» **WORK ITEM**
Beneath this line are the data; copy exactly the part of them that opens with the line containing "1, 0), d.clone().normalize()));" and closes with the line containing "const root = new THREE.Group();", and only that part.

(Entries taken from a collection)

※ ※ ※

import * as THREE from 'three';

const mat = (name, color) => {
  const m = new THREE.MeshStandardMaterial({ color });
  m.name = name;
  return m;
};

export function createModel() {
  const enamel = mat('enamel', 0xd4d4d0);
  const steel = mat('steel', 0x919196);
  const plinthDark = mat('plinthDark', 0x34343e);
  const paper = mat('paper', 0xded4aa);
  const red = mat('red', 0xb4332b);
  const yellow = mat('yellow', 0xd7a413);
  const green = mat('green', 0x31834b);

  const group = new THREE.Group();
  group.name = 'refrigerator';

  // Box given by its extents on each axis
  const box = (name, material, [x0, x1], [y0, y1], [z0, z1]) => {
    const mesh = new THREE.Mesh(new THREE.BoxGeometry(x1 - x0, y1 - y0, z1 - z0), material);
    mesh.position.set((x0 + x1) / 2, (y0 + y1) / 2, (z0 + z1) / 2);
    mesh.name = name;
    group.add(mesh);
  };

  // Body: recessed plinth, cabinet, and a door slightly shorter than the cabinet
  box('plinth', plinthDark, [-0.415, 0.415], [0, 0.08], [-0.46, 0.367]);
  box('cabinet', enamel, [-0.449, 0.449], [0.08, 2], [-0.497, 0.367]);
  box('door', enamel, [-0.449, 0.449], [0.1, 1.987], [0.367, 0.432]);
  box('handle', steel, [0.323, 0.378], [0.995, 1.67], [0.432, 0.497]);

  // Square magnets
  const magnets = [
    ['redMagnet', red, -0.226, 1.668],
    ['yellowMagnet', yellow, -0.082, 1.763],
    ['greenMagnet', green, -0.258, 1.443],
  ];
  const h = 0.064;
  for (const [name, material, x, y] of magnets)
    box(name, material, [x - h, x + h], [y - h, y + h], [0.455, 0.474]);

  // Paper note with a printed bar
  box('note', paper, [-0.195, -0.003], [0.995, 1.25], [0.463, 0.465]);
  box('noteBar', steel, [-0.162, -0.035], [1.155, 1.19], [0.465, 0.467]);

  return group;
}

※ ※ ※

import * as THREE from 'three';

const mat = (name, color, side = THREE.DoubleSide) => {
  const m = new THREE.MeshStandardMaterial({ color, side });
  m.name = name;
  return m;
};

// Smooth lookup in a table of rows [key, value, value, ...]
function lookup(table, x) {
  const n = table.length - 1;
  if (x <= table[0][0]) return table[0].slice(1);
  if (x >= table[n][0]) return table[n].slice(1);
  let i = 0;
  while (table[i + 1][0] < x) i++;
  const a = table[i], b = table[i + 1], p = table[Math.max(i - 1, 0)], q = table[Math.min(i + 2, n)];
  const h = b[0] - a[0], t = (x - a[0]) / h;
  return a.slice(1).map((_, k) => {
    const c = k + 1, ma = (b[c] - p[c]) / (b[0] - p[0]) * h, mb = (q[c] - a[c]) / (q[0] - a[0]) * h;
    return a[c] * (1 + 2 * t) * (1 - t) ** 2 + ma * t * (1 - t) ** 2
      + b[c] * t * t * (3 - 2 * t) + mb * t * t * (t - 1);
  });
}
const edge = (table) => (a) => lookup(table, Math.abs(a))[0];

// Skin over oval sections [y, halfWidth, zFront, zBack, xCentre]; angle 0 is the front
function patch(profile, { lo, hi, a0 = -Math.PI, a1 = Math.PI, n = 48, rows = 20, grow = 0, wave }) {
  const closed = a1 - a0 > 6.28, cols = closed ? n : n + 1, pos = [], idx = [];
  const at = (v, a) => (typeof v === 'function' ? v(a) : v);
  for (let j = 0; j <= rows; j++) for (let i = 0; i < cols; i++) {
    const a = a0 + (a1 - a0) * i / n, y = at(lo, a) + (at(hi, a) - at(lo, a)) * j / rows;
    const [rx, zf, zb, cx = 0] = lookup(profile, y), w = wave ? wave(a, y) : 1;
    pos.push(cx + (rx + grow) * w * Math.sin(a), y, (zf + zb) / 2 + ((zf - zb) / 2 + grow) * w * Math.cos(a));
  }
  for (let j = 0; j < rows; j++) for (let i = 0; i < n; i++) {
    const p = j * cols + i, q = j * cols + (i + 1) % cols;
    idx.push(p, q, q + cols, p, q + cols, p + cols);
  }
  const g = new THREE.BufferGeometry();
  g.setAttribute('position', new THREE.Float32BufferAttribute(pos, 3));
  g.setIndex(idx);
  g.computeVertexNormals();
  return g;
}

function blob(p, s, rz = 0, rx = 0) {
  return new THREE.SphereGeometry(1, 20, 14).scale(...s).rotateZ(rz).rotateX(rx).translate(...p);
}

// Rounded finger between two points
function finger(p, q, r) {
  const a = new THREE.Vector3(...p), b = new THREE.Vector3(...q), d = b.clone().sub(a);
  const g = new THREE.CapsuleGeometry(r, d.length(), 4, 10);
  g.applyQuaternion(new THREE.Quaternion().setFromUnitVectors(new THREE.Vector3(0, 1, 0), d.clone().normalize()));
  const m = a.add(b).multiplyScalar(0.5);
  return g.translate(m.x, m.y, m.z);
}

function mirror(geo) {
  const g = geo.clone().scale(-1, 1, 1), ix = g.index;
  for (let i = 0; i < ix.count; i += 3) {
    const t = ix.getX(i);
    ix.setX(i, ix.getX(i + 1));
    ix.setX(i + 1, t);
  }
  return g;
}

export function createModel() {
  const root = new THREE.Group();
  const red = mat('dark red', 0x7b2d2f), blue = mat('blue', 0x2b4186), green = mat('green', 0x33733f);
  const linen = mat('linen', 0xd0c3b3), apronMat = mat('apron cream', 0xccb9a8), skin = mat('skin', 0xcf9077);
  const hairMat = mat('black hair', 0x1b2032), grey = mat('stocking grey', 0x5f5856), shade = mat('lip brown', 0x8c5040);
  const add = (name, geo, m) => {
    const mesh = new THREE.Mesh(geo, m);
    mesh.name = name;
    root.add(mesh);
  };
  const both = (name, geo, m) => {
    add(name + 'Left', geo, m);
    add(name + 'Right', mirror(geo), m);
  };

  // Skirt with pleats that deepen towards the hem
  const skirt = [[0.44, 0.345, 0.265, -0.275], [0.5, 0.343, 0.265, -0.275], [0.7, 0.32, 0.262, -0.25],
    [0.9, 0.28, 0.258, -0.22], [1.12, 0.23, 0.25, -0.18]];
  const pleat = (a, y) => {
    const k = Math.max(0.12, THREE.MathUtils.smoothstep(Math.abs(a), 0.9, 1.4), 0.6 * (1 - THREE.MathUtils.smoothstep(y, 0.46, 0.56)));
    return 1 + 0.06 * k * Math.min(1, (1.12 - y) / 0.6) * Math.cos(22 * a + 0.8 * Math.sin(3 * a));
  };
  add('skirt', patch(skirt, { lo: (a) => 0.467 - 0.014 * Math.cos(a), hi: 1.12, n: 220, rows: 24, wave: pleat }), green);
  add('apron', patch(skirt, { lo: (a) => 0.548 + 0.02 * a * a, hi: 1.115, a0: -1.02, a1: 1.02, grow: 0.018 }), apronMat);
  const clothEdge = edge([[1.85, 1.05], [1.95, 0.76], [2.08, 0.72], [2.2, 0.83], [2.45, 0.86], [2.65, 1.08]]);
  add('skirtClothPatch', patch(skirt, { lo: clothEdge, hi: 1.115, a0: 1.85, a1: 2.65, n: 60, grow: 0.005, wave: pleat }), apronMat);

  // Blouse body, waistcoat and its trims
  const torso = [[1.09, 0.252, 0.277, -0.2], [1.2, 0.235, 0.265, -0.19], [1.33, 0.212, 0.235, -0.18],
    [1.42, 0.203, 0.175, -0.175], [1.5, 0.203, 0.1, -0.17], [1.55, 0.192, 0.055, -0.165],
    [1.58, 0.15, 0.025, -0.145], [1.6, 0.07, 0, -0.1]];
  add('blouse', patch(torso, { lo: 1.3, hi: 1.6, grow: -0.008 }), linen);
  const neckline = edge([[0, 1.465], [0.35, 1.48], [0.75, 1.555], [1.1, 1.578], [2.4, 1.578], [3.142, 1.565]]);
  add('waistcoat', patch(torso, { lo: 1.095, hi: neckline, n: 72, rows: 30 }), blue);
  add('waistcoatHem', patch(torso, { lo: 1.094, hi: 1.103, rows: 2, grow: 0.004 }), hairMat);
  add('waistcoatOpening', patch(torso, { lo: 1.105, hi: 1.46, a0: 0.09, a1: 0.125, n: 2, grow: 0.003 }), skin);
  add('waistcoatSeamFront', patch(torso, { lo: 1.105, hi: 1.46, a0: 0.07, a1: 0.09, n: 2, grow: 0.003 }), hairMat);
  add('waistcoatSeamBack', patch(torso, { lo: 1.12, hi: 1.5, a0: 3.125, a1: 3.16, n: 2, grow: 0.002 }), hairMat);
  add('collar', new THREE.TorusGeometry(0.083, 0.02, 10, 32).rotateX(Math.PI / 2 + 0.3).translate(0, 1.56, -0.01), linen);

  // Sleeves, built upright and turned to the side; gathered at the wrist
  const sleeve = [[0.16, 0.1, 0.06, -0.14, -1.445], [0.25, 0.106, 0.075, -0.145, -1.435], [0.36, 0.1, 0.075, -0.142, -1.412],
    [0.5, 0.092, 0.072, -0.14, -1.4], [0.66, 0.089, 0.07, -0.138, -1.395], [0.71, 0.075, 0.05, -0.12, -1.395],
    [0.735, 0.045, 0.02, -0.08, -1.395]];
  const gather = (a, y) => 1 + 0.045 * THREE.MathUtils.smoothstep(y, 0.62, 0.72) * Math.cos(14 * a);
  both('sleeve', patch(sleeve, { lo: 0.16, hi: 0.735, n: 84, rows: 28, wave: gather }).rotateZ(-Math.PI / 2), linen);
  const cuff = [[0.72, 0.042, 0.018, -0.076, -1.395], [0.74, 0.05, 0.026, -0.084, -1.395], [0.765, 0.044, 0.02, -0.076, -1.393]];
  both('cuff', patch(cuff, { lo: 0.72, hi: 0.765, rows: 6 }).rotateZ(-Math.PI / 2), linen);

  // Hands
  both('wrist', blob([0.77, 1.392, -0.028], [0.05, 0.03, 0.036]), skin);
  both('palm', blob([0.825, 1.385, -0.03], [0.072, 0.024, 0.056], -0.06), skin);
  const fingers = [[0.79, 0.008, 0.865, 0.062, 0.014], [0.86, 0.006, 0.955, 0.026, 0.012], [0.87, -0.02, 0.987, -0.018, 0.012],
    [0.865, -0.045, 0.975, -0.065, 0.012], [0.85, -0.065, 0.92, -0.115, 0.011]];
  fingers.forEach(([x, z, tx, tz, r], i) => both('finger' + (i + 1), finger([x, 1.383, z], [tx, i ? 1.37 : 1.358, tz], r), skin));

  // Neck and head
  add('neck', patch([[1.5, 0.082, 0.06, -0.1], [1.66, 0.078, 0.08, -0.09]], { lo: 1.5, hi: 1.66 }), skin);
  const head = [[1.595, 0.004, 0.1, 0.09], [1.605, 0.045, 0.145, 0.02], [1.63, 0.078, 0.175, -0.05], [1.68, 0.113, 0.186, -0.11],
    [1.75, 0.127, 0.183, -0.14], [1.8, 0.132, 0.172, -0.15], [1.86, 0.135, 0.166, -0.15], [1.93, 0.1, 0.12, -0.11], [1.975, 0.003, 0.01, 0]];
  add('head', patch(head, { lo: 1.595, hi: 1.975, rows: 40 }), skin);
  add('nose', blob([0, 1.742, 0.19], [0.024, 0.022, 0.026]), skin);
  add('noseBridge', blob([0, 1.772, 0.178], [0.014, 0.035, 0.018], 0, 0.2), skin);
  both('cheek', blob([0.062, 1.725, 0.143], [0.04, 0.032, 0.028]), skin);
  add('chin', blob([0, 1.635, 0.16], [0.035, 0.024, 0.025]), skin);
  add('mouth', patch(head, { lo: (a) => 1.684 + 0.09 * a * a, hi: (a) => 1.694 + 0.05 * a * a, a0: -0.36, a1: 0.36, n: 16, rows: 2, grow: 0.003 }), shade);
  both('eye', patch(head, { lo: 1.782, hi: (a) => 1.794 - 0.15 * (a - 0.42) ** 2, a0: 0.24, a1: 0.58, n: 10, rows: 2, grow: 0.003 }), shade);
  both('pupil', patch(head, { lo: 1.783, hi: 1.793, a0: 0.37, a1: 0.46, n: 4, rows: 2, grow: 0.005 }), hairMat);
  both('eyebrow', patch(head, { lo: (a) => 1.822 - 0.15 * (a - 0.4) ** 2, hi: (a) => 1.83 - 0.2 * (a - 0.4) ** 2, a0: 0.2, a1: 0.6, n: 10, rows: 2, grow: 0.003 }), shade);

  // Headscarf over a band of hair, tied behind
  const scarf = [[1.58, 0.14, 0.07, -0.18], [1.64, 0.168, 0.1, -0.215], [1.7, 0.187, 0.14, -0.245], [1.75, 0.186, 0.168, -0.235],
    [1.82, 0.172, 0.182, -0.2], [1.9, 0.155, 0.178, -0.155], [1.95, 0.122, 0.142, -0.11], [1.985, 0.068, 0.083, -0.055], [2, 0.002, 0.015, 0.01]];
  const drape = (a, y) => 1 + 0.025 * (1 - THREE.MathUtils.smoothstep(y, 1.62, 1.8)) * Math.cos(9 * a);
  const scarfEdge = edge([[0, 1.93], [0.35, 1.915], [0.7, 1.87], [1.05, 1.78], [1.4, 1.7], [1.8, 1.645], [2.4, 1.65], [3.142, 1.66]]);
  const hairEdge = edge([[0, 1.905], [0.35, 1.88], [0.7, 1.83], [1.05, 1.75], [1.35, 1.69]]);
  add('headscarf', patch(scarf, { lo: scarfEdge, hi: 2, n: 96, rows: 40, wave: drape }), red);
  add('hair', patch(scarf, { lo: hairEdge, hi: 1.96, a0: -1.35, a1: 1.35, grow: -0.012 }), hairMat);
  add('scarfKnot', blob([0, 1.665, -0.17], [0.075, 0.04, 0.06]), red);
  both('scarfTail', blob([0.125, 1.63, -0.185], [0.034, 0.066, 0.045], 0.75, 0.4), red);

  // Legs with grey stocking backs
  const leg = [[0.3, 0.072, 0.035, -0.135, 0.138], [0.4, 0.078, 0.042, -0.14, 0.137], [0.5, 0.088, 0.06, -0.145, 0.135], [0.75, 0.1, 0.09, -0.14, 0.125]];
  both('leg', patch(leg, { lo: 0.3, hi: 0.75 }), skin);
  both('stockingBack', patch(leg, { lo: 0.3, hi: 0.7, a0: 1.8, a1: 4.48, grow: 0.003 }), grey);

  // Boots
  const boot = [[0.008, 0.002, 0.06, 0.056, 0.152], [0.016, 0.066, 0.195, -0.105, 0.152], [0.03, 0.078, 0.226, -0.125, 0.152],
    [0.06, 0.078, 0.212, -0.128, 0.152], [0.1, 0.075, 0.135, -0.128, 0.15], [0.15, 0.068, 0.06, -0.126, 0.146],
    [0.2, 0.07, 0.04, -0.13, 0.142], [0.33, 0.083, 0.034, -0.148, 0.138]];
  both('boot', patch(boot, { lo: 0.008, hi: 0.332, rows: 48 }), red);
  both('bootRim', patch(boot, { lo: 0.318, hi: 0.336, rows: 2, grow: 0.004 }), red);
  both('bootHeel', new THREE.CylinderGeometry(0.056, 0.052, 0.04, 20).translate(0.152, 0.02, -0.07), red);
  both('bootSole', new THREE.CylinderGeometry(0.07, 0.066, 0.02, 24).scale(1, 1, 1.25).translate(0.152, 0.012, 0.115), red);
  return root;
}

※ ※ ※

» **ANSWER TO THIS TASK**
  g.applyQuaternion(new THREE.Quaternion().setFromUnitVectors(new THREE.Vector3(0, 1, 0), d.clone().normalize()));
  const m = a.add(b).multiplyScalar(0.5);
  return g.translate(m.x, m.y, m.z);
}

function mirror(geo) {
  const g = geo.clone().scale(-1, 1, 1), ix = g.index;
  for (let i = 0; i < ix.count; i += 3) {
    const t = ix.getX(i);
    ix.setX(i, ix.getX(i + 1));
    ix.setX(i + 1, t);
  }
  return g;
}

export function createModel() {
  const root = new THREE.Group();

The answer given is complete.